Instructions for the task: As you restate the entries, keep every word intact and leave out whatever images they hold.
===== Data shown
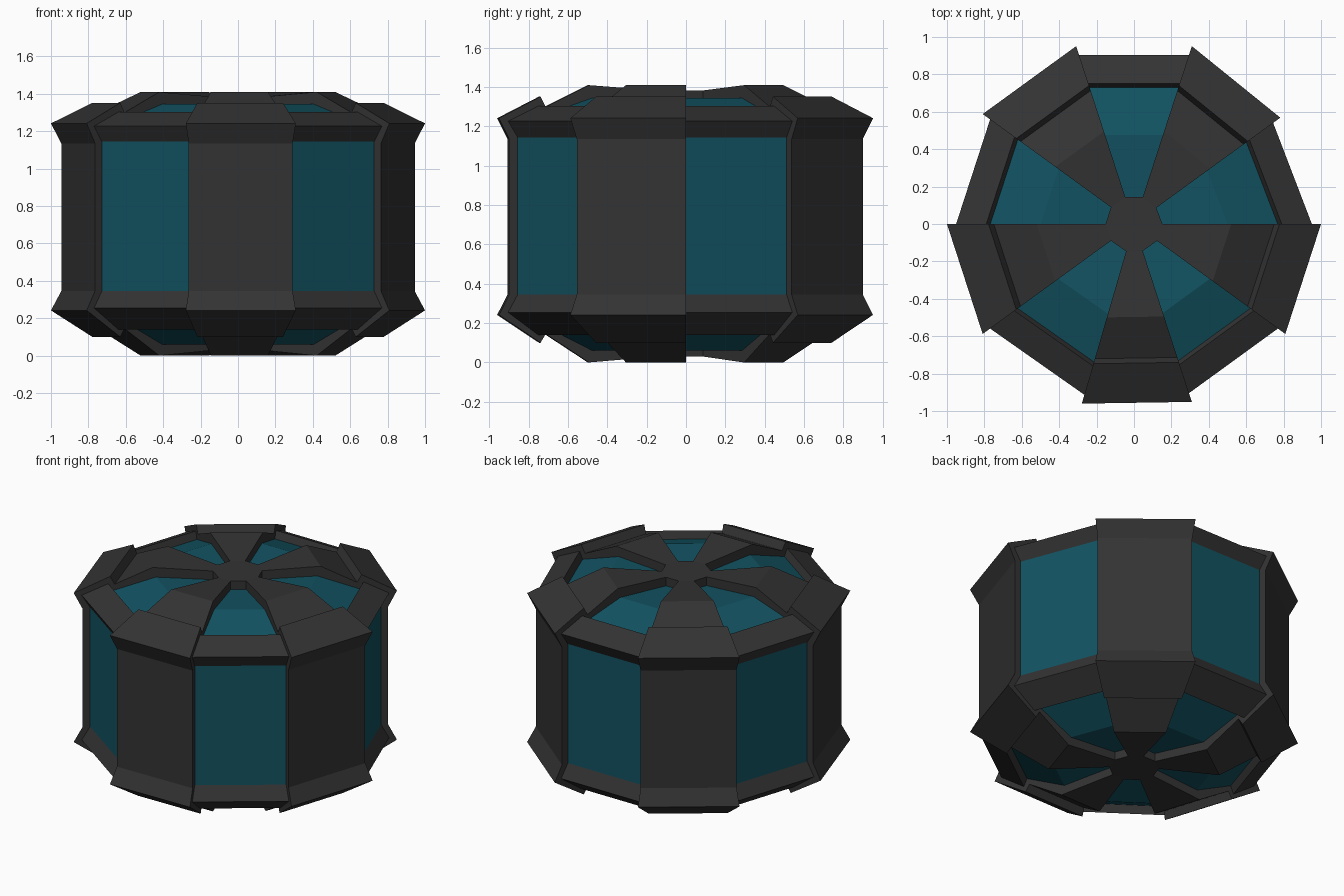
import bpy
import bmesh
from math import cos, sin, radians

cube = bpy.data.objects.get("Cube")
if cube:
    bpy.data.objects.remove(cube)


def make_material(name, rgb):
    mat = bpy.data.materials.new(name)
    mat.use_nodes = True
    mat.diffuse_color = (*rgb, 1)
    bsdf = next(n for n in mat.node_tree.nodes if n.type == "BSDF_PRINCIPLED")
    bsdf.inputs["Base Color"].default_value = (*rgb, 1)
    bsdf.inputs["Roughness"].default_value = 0.7
    return mat


GREY = make_material("charcoal grey", (0.033, 0.033, 0.033))
TEAL = make_material("deep teal", (0.006, 0.085, 0.12))

# Radial sections (radius, height), from the top hub down to the bottom hub
HUB_TOP, HUB_LOW = (0.152, 1.383), (0.152, 0.03)
RIB = [HUB_TOP, (0.52, 1.41), (0.75, 1.30), (0.778, 1.352), (1.0, 1.242), (0.945, 1.135),
       (0.945, 0.345), (1.0, 0.242), (0.778, 0.10), (0.75, 0.145), (0.52, 0.0), HUB_LOW]
PANEL = [(0.152, 1.325), (0.5, 1.345), (0.768, 1.255), (0.79, 1.303), (0.951, 1.227), (0.90, 1.145),
         (0.90, 0.345), (0.951, 0.255), (0.79, 0.14), (0.768, 0.19), (0.5, 0.06), (0.152, 0.085)]
DOME_GLASS = (0, 1, 9, 10)
WALL_GLASS = (5,)

# Two of the ten sector boundaries are slightly uneven
ANGLE_SHIFT = {7: 1.8}
RADIUS_SCALE = {1: 0.967}


def place(i, point):
    i %= 10
    r = point[0] * RADIUS_SCALE.get(i, 1)
    a = radians(36 * i + ANGLE_SHIFT.get(i, 0))
    return (r * cos(a), r * sin(a), point[1])


def strip(i, section, segments):
    """Quads that span one sector along the chosen section segments."""
    return [[place(i, section[k]), place(i, section[k + 1]),
             place(i + 1, section[k + 1]), place(i + 1, section[k])] for k in segments]


def build(name, faces, mat):
    bm = bmesh.new()
    for f in faces:
        bm.faces.new([bm.verts.new(p) for p in f])
    bmesh.ops.remove_doubles(bm, verts=bm.verts, dist=0.0005)
    mesh = bpy.data.meshes.new(name)
    bm.to_mesh(mesh)
    bm.free()
    mesh.materials.append(mat)
    obj = bpy.data.objects.new(name, mesh)
    bpy.context.collection.objects.link(obj)


ribs, rims, wall, dome = [], [], [], []
outline = RIB + PANEL[::-1]
for i in range(10):
    if i % 2:
        # Raised rib with a flat cheek on each side
        ribs += strip(i, RIB, range(len(RIB) - 1))
        ribs.append([place(i, p) for p in reversed(outline)])
        ribs.append([place(i + 1, p) for p in outline])
    else:
        # Recessed sector: glass, and the dark rims between
        wall += strip(i, PANEL, WALL_GLASS)
        dome += strip(i, PANEL, DOME_GLASS)
        rims += strip(i, PANEL, [k for k in range(len(PANEL) - 1)
                                 if k not in WALL_GLASS + DOME_GLASS])
        # Short hub walls at the inner ends of the dome glass
        rims += strip(i, [HUB_TOP, PANEL[0]], [0])
        rims += strip(i, [PANEL[-1], HUB_LOW], [0])

build("ribs", ribs, GREY)
build("panel_rims", rims, GREY)
build("wall_glass", wall, TEAL)
build("dome_glass", dome, TEAL)

# Flat hubs that join the ribs
build("top_hub", [[place(i, HUB_TOP) for i in range(10)]], GREY)
build("bottom_hub", [[place(i, HUB_LOW) for i in reversed(range(10))]], GREY)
==========
Result for this task:
import bpy
import bmesh
from math import cos, sin, radians

cube = bpy.data.objects.get("Cube")
if cube:
    bpy.data.objects.remove(cube)


def make_material(name, rgb):
    mat = bpy.data.materials.new(name)
    mat.use_nodes = True
    mat.diffuse_color = (*rgb, 1)
    bsdf = next(n for n in mat.node_tree.nodes if n.type == "BSDF_PRINCIPLED")
    bsdf.inputs["Base Color"].default_value = (*rgb, 1)
    bsdf.inputs["Roughness"].default_value = 0.7
    return mat


GREY = make_material("charcoal grey", (0.033, 0.033, 0.033))
TEAL = make_material("deep teal", (0.006, 0.085, 0.12))

# Radial sections (radius, height), from the top hub down to the bottom hub
HUB_TOP, HUB_LOW = (0.152, 1.383), (0.152, 0.03)
RIB = [HUB_TOP, (0.52, 1.41), (0.75, 1.30), (0.778, 1.352), (1.0, 1.242), (0.945, 1.135),
       (0.945, 0.345), (1.0, 0.242), (0.778, 0.10), (0.75, 0.145), (0.52, 0.0), HUB_LOW]
PANEL = [(0.152, 1.325), (0.5, 1.345), (0.768, 1.255), (0.79, 1.303), (0.951, 1.227), (0.90, 1.145),
         (0.90, 0.345), (0.951, 0.255), (0.79, 0.14), (0.768, 0.19), (0.5, 0.06), (0.152, 0.085)]
DOME_GLASS = (0, 1, 9, 10)
WALL_GLASS = (5,)

# Two of the ten sector boundaries are slightly uneven
ANGLE_SHIFT = {7: 1.8}
RADIUS_SCALE = {1: 0.967}


def place(i, point):
    i %= 10
    r = point[0] * RADIUS_SCALE.get(i, 1)
    a = radians(36 * i + ANGLE_SHIFT.get(i, 0))
    return (r * cos(a), r * sin(a), point[1])


def strip(i, section, segments):
    """Quads that span one sector along the chosen section segments."""
    return [[place(i, section[k]), place(i, section[k + 1]),
             place(i + 1, section[k + 1]), place(i + 1, section[k])] for k in segments]


def build(name, faces, mat):
    bm = bmesh.new()
    for f in faces:
        bm.faces.new([bm.verts.new(p) for p in f])
    bmesh.ops.remove_doubles(bm, verts=bm.verts, dist=0.0005)
    mesh = bpy.data.meshes.new(name)
    bm.to_mesh(mesh)
    bm.free()
    mesh.materials.append(mat)
    obj = bpy.data.objects.new(name, mesh)
    bpy.context.collection.objects.link(obj)


ribs, rims, wall, dome = [], [], [], []
outline = RIB + PANEL[::-1]
for i in range(10):
    if i % 2:
        # Raised rib with a flat cheek on each side
        ribs += strip(i, RIB, range(len(RIB) - 1))
        ribs.append([place(i, p) for p in reversed(outline)])
        ribs.append([place(i + 1, p) for p in outline])
    else:
        # Recessed sector: glass, and the dark rims between
        wall += strip(i, PANEL, WALL_GLASS)
        dome += strip(i, PANEL, DOME_GLASS)
        rims += strip(i, PANEL, [k for k in range(len(PANEL) - 1)
                                 if k not in WALL_GLASS + DOME_GLASS])
        # Short hub walls at the inner ends of the dome glass
        rims += strip(i, [HUB_TOP, PANEL[0]], [0])
        rims += strip(i, [PANEL[-1], HUB_LOW], [0])

build("ribs", ribs, GREY)
build("panel_rims", rims, GREY)
build("wall_glass", wall, TEAL)
build("dome_glass", dome, TEAL)

# Flat hubs that join the ribs
build("top_hub", [[place(i, HUB_TOP) for i in range(10)]], GREY)
build("bottom_hub", [[place(i, HUB_LOW) for i in reversed(range(10))]], GREY)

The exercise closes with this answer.